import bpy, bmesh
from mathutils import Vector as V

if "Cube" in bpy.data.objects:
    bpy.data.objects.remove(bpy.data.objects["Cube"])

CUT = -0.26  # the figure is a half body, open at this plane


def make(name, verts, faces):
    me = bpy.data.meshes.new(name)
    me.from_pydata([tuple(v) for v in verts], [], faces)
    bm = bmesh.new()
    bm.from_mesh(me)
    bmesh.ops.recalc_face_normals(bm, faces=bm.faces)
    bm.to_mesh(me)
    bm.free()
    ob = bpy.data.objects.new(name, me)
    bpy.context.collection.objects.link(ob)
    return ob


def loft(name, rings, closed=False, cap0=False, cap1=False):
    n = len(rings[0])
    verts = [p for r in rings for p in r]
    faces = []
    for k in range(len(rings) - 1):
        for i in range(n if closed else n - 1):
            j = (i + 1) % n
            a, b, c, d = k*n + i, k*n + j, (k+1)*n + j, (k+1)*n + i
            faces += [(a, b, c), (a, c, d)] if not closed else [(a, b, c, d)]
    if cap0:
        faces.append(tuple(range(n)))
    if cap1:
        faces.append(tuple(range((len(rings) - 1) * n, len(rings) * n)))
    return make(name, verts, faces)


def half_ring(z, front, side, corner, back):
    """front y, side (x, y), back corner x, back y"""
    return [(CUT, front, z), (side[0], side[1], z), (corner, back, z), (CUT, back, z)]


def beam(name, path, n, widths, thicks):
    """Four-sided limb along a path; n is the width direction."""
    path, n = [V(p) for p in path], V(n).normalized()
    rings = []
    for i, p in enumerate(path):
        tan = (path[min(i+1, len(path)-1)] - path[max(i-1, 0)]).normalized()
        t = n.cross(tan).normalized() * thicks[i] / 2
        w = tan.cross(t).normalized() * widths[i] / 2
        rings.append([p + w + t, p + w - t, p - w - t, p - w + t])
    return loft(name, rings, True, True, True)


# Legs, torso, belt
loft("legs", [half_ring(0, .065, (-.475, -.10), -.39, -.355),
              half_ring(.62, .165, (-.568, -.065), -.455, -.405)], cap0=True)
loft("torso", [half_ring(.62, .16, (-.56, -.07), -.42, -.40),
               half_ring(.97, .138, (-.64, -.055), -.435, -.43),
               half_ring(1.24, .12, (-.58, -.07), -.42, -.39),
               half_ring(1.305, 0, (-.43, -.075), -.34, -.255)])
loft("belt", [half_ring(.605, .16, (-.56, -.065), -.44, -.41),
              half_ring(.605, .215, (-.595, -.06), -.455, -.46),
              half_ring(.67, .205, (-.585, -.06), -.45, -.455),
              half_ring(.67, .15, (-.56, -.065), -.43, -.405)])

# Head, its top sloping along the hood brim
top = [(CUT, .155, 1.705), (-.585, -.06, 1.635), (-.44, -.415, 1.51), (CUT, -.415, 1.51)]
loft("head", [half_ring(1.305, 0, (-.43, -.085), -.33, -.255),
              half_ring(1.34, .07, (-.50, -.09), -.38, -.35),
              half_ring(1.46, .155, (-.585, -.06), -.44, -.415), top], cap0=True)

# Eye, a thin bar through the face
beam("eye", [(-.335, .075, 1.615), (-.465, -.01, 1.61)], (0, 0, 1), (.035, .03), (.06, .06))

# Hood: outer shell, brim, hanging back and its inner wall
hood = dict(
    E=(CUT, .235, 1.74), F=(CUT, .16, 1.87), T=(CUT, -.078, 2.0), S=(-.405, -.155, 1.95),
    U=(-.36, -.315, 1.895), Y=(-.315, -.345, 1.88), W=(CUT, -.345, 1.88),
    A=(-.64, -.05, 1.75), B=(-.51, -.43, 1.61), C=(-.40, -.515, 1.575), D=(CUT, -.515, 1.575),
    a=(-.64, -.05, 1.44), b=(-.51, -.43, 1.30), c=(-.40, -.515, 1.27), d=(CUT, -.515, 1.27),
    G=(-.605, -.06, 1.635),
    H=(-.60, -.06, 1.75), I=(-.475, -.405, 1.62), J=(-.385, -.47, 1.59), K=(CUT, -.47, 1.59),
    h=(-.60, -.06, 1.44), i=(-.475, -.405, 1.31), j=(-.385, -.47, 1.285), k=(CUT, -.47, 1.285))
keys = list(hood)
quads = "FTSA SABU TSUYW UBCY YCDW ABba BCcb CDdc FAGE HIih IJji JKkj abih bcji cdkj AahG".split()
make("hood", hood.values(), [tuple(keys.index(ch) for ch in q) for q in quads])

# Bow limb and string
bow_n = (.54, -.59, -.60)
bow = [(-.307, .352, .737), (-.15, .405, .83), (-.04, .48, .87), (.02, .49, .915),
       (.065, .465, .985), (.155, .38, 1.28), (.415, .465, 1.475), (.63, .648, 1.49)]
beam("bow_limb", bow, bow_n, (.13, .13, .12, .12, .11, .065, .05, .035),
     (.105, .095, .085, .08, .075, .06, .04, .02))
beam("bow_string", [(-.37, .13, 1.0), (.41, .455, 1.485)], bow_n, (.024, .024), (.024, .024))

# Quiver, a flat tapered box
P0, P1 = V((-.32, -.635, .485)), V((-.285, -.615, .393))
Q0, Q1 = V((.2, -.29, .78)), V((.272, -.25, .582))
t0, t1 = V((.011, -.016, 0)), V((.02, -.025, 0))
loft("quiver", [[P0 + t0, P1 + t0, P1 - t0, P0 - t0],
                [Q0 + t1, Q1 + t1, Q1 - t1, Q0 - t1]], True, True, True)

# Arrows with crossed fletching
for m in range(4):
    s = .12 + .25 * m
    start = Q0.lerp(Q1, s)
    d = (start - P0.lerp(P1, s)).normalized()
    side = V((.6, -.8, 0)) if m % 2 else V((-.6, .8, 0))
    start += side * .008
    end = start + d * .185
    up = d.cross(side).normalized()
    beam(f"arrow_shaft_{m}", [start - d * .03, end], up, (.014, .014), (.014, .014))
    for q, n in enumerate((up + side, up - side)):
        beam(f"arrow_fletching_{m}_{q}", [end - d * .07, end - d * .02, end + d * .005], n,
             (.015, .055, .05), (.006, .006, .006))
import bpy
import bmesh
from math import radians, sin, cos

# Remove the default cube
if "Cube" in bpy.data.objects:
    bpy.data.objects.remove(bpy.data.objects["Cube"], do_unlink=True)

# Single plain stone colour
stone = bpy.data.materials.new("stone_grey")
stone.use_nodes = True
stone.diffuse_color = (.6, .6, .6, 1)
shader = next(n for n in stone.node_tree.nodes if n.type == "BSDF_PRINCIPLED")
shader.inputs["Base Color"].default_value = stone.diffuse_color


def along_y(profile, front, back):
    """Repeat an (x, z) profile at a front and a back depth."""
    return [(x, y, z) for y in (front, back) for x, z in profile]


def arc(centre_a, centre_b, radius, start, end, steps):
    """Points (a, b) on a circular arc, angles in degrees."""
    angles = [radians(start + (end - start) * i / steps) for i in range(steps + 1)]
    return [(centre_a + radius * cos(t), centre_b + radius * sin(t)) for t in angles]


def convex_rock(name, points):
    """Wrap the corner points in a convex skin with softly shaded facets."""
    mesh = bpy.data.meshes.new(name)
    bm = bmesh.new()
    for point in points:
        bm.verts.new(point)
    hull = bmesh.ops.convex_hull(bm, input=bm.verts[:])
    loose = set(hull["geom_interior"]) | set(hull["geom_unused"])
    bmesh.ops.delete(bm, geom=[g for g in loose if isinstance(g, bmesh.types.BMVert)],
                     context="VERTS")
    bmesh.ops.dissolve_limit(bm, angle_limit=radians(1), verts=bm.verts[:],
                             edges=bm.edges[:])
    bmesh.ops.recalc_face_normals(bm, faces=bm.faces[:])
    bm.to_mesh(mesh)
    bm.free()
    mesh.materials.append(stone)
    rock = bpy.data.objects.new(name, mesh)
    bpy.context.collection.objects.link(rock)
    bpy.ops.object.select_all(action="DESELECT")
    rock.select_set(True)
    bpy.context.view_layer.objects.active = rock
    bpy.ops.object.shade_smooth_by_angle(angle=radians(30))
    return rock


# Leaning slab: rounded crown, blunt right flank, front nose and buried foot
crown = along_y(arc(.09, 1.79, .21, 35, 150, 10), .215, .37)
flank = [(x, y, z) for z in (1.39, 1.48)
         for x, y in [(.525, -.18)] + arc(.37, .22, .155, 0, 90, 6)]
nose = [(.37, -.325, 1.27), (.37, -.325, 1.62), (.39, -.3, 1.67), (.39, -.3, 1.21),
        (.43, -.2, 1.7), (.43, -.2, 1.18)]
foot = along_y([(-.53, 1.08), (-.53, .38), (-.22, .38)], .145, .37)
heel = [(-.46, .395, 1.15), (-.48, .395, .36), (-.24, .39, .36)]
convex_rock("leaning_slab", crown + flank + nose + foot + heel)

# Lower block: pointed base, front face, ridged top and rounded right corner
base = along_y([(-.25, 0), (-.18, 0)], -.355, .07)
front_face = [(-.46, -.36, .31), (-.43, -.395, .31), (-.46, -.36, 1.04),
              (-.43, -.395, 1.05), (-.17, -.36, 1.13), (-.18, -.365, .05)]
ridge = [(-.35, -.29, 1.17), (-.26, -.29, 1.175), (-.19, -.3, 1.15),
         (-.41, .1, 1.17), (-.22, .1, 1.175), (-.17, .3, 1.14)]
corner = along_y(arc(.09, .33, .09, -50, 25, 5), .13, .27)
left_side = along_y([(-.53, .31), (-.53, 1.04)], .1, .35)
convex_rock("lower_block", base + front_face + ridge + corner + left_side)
****
→ Directions
In the listing above, find the line with "bm.to_mesh(mesh)" and the line with "rock.select_set(True)", then reproduce both and every line between them exactly.

→ Answer below
    bm.to_mesh(mesh)
    bm.free()
    mesh.materials.append(stone)
    rock = bpy.data.objects.new(name, mesh)
    bpy.context.collection.objects.link(rock)
    bpy.ops.object.select_all(action="DESELECT")
    rock.select_set(True)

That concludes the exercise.